### Your assignment
From the listing below, please restate exactly the lines beginning at the one with "add(grip, 'groovedPanel', panel.translate(0, 1.4925, (face" and ending at the one with "and sharp edges", both included, and skip the pictures.

Records for this exercise: Begin

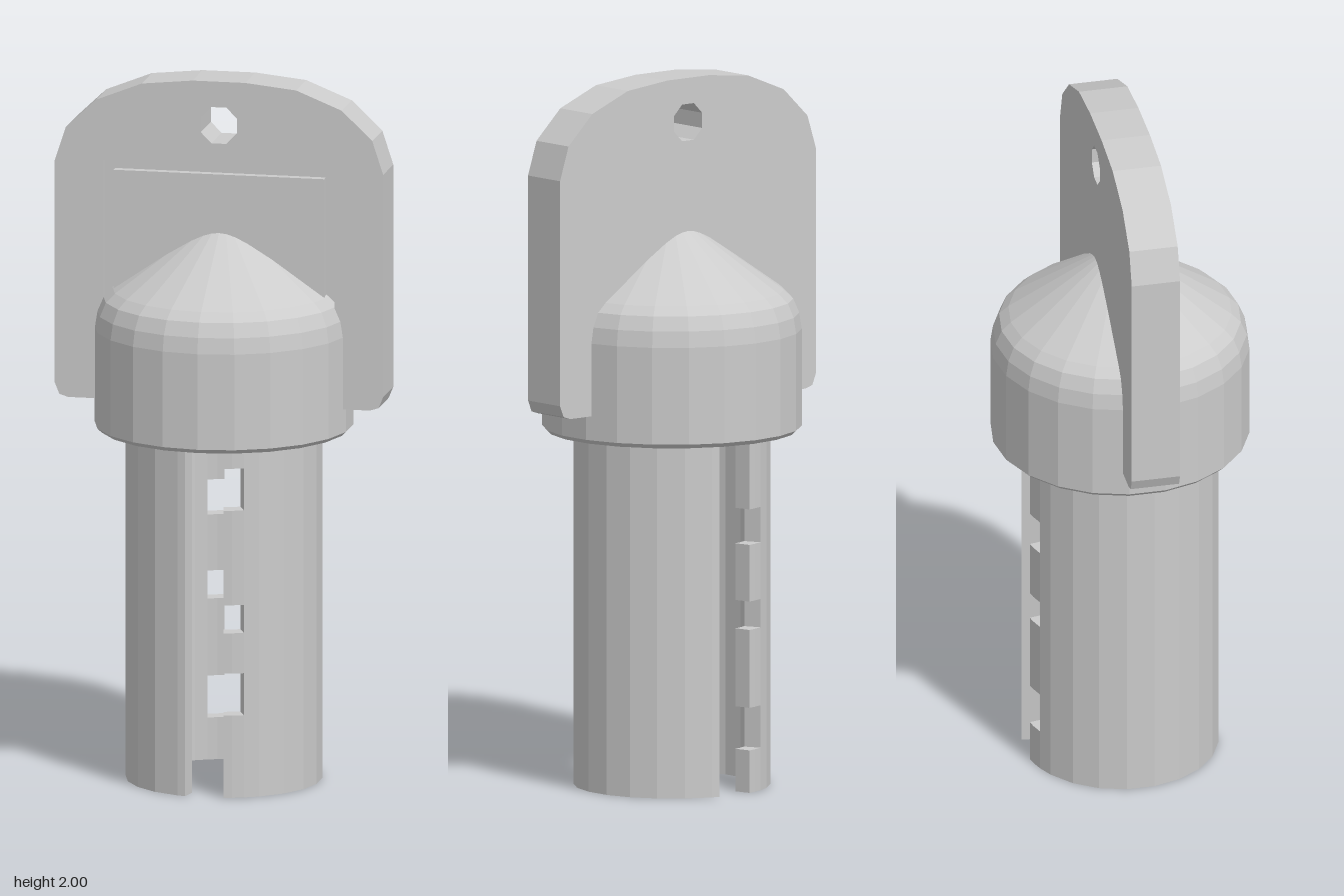
import * as THREE from 'three';

const SEGS = 22;
const mat = new THREE.MeshStandardMaterial({ color: 0xcccccc, flatShading: true });

function add(parent, name, geometry) {
  const mesh = new THREE.Mesh(geometry, mat);
  mesh.name = name;
  parent.add(mesh);
  return mesh;
}

// Piece of tube wall between two angles (measured from +z towards +x) and two heights
function wallPiece(a0, a1, y0, y1, rIn = 0.225, rOut = 0.275) {
  const step = (Math.PI * 2) / SEGS;
  const angles = [a0];
  for (let k = Math.ceil(a0 / step); k * step < a1; k++) {
    if (k * step > a0 + 0.01 && k * step < a1 - 0.01) angles.push(k * step);
  }
  angles.push(a1);
  const at = (r) => (a) => new THREE.Vector2(r * Math.sin(a), -r * Math.cos(a));
  const shape = new THREE.Shape([...angles.map(at(rOut)), ...angles.reverse().map(at(rIn))]);
  const geo = new THREE.ExtrudeGeometry(shape, { depth: y1 - y0, bevelEnabled: false });
  return geo.rotateX(-Math.PI / 2).translate(0, y0, 0);
}

// Half of the split tube, with notches cut into one edge of the slot
function halfTube(name, notches) {
  const half = new THREE.Group();
  half.name = name;
  const slot = 0.2, notchEnd = 0.41, top = 1.01;
  add(half, 'tubeWall', wallPiece(notchEnd, Math.PI - slot, 0, top));
  let y = 0;
  for (const [from, to] of [...notches, [top, top]]) {
    add(half, 'slotTooth', wallPiece(slot, notchEnd, y, from));
    y = to;
  }
  return half;
}

function rectPath(x, y0, y1) {
  return new THREE.Path([[-x, y0], [-x, y1], [x, y1], [x, y0]].map((p) => new THREE.Vector2(...p)));
}

// Outline of the grip plate, mirrored left to right, with the hanging hole
function plateShape() {
  const side = [[0.43, 1.08], [0.455, 1.088], [0.468, 1.12], [0.468, 1.755],
    [0.437, 1.85], [0.35, 1.933], [0.22, 1.985], [0.075, 2.0]];
  const left = side.map(([x, y]) => new THREE.Vector2(x, y));
  const right = side.map(([x, y]) => new THREE.Vector2(-x, y)).reverse();
  const shape = new THREE.Shape([...left, ...right]);
  const hole = [];
  for (let i = 0; i < 8; i++) {
    const a = -((i + 0.5) / 8) * Math.PI * 2;
    hole.push(new THREE.Vector2(0.056 * Math.cos(a), 1.875 + 0.056 * Math.sin(a)));
  }
  shape.holes.push(new THREE.Path(hole));
  return shape;
}

const slab = (shape, z0, z1) =>
  new THREE.ExtrudeGeometry(shape, { depth: z1 - z0, bevelEnabled: false }).translate(0, 0, z0);

export function createModel() {
  const model = new THREE.Group();
  model.name = 'tubularKey';

  // Split tube: two halves, each notched along one slot edge
  model.add(halfTube('leftTubeHalf', [[0.235, 0.355], [0.47, 0.55], [0.82, 0.94]]));
  const right = halfTube('rightTubeHalf', [[0.12, 0.24], [0.46, 0.54], [0.70, 0.80]]);
  right.rotation.y = Math.PI;
  model.add(right);

  // Cap with a rounded shoulder and conical top
  const profile = [[0, 1], [0.35, 1], [0.362, 1.012], [0.362, 1.285], [0.355, 1.33],
    [0.338, 1.37], [0.312, 1.395], [0.07, 1.567], [0, 1.617]];
  add(model, 'cap', new THREE.LatheGeometry(profile.map((p) => new THREE.Vector2(...p)), SEGS));

  // Grip plate: plain back layer, front layer opened for a groove, raised panel inside it
  const grip = new THREE.Group();
  grip.name = 'gripPlate';
  model.add(grip);
  const grooveFloor = 0.045, face = 0.069;
  add(grip, 'plateBack', slab(plateShape(), -face, grooveFloor));
  const front = plateShape();
  front.holes.push(rectPath(0.33, 1.25, 1.76));
  add(grip, 'plateFront', slab(front, grooveFloor, face));
  const panel = new THREE.BoxGeometry(0.6, 0.485, face - grooveFloor);
  add(grip, 'groovedPanel', panel.translate(0, 1.4925, (face + grooveFloor) / 2));

  return model;
}
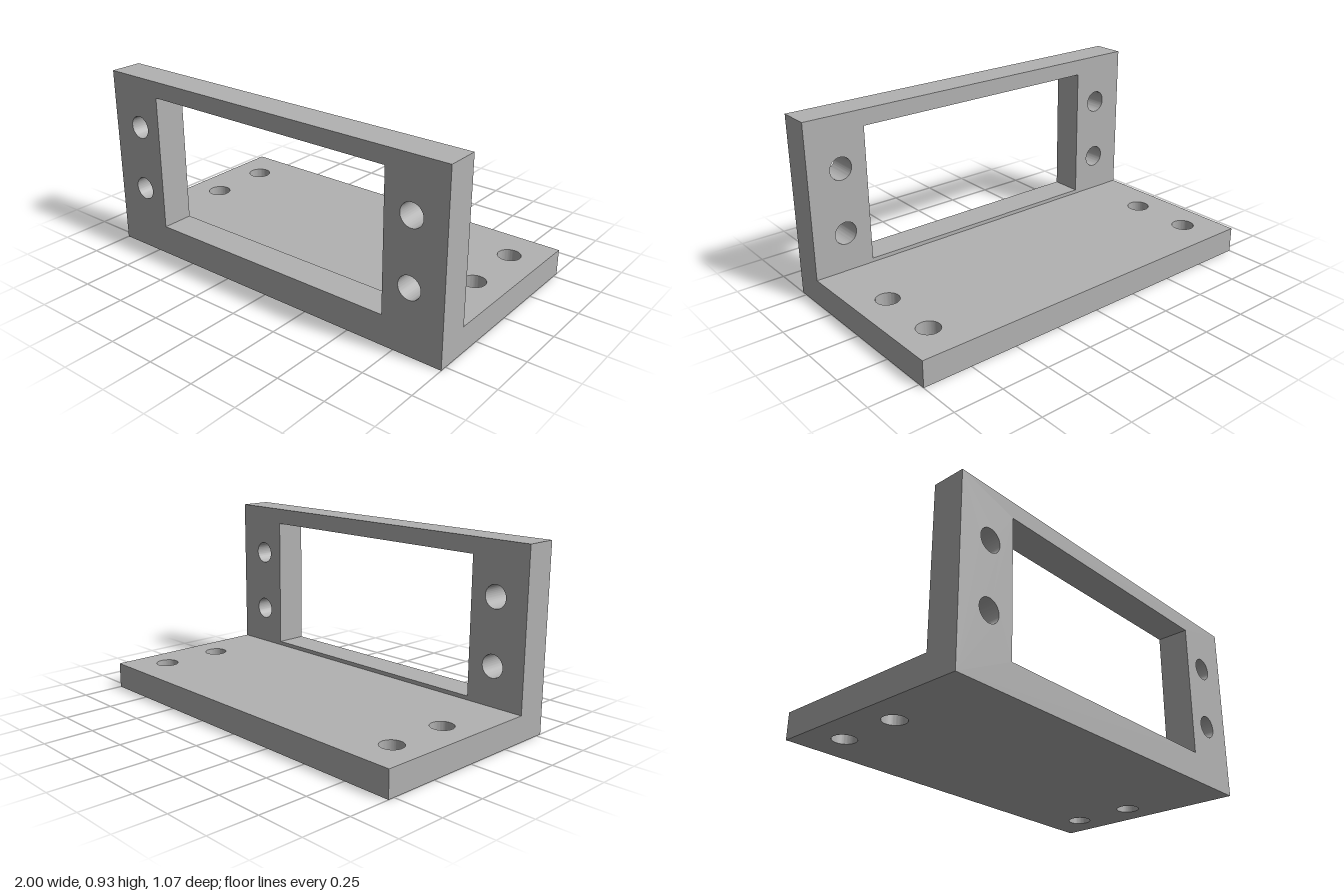
import * as THREE from 'three';
import { toCreasedNormals } from 'three/addons/utils/BufferGeometryUtils.js';

const HALF_WIDTH = 1;
const HALF_DEPTH = 0.533;
const HEIGHT = 0.933;
const BASE_THICKNESS = 0.133;
const FACE_BACK = 0.367; // z of the upright plate's rear side
const HOLE_RADIUS = 0.058;

// Closed rectangle, usable as an outline or as a hole
function rectangle(PathType, x0, y0, x1, y1) {
  return new PathType([
    new THREE.Vector2(x0, y0),
    new THREE.Vector2(x1, y0),
    new THREE.Vector2(x1, y1),
    new THREE.Vector2(x0, y1),
  ]);
}

// Mirrored pairs of round screw holes at the given heights
function addScrewHoles(shape, x, heights) {
  for (const side of [-1, 1]) {
    for (const y of heights) {
      shape.holes.push(new THREE.Path().absarc(side * x, y, HOLE_RADIUS, 0, Math.PI * 2, true));
    }
  }
}

// Extruded plate with smooth hole walls and sharp edges
function plate(shape, depth) {
  const geometry = new THREE.ExtrudeGeometry(shape, { depth, bevelEnabled: false, curveSegments: 40 });
  return toCreasedNormals(geometry, 0.6);
}

export function createModel() {
  const model = new THREE.Group();
  model.name = 'mountingBracket';
  const grey = new THREE.MeshStandardMaterial({ name: 'grey', color: 0xb2b2b2 });

  // Upright plate with a rectangular window and four screw holes
  const faceShape = rectangle(THREE.Shape, -HALF_WIDTH, 0, HALF_WIDTH, HEIGHT);
  faceShape.holes.push(rectangle(THREE.Path, -0.687, 0.153, 0.687, 0.85));
  addScrewHoles(faceShape, 0.825, [0.333, 0.667]);
  const face = new THREE.Mesh(plate(faceShape, HALF_DEPTH - FACE_BACK), grey);
  face.name = 'uprightPlate';
  face.position.z = FACE_BACK;
  model.add(face);

  // Flat base with four screw holes; shape y becomes -z once laid down
  const baseShape = rectangle(THREE.Shape, -HALF_WIDTH, -FACE_BACK, HALF_WIDTH, HALF_DEPTH);
  addScrewHoles(baseShape, 0.833, [0, 0.333]);
  const base = new THREE.Mesh(plate(baseShape, BASE_THICKNESS), grey);
  base.name = 'basePlate';
  base.rotation.x = -Math.PI / 2;
  model.add(base);

  return model;
}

Records for this exercise: End

### Task answer
  add(grip, 'groovedPanel', panel.translate(0, 1.4925, (face + grooveFloor) / 2));

  return model;
}
import * as THREE from 'three';
import { toCreasedNormals } from 'three/addons/utils/BufferGeometryUtils.js';

const HALF_WIDTH = 1;
const HALF_DEPTH = 0.533;
const HEIGHT = 0.933;
const BASE_THICKNESS = 0.133;
const FACE_BACK = 0.367; // z of the upright plate's rear side
const HOLE_RADIUS = 0.058;

// Closed rectangle, usable as an outline or as a hole
function rectangle(PathType, x0, y0, x1, y1) {
  return new PathType([
    new THREE.Vector2(x0, y0),
    new THREE.Vector2(x1, y0),
    new THREE.Vector2(x1, y1),
    new THREE.Vector2(x0, y1),
  ]);
}

// Mirrored pairs of round screw holes at the given heights
function addScrewHoles(shape, x, heights) {
  for (const side of [-1, 1]) {
    for (const y of heights) {
      shape.holes.push(new THREE.Path().absarc(side * x, y, HOLE_RADIUS, 0, Math.PI * 2, true));
    }
  }
}

// Extruded plate with smooth hole walls and sharp edges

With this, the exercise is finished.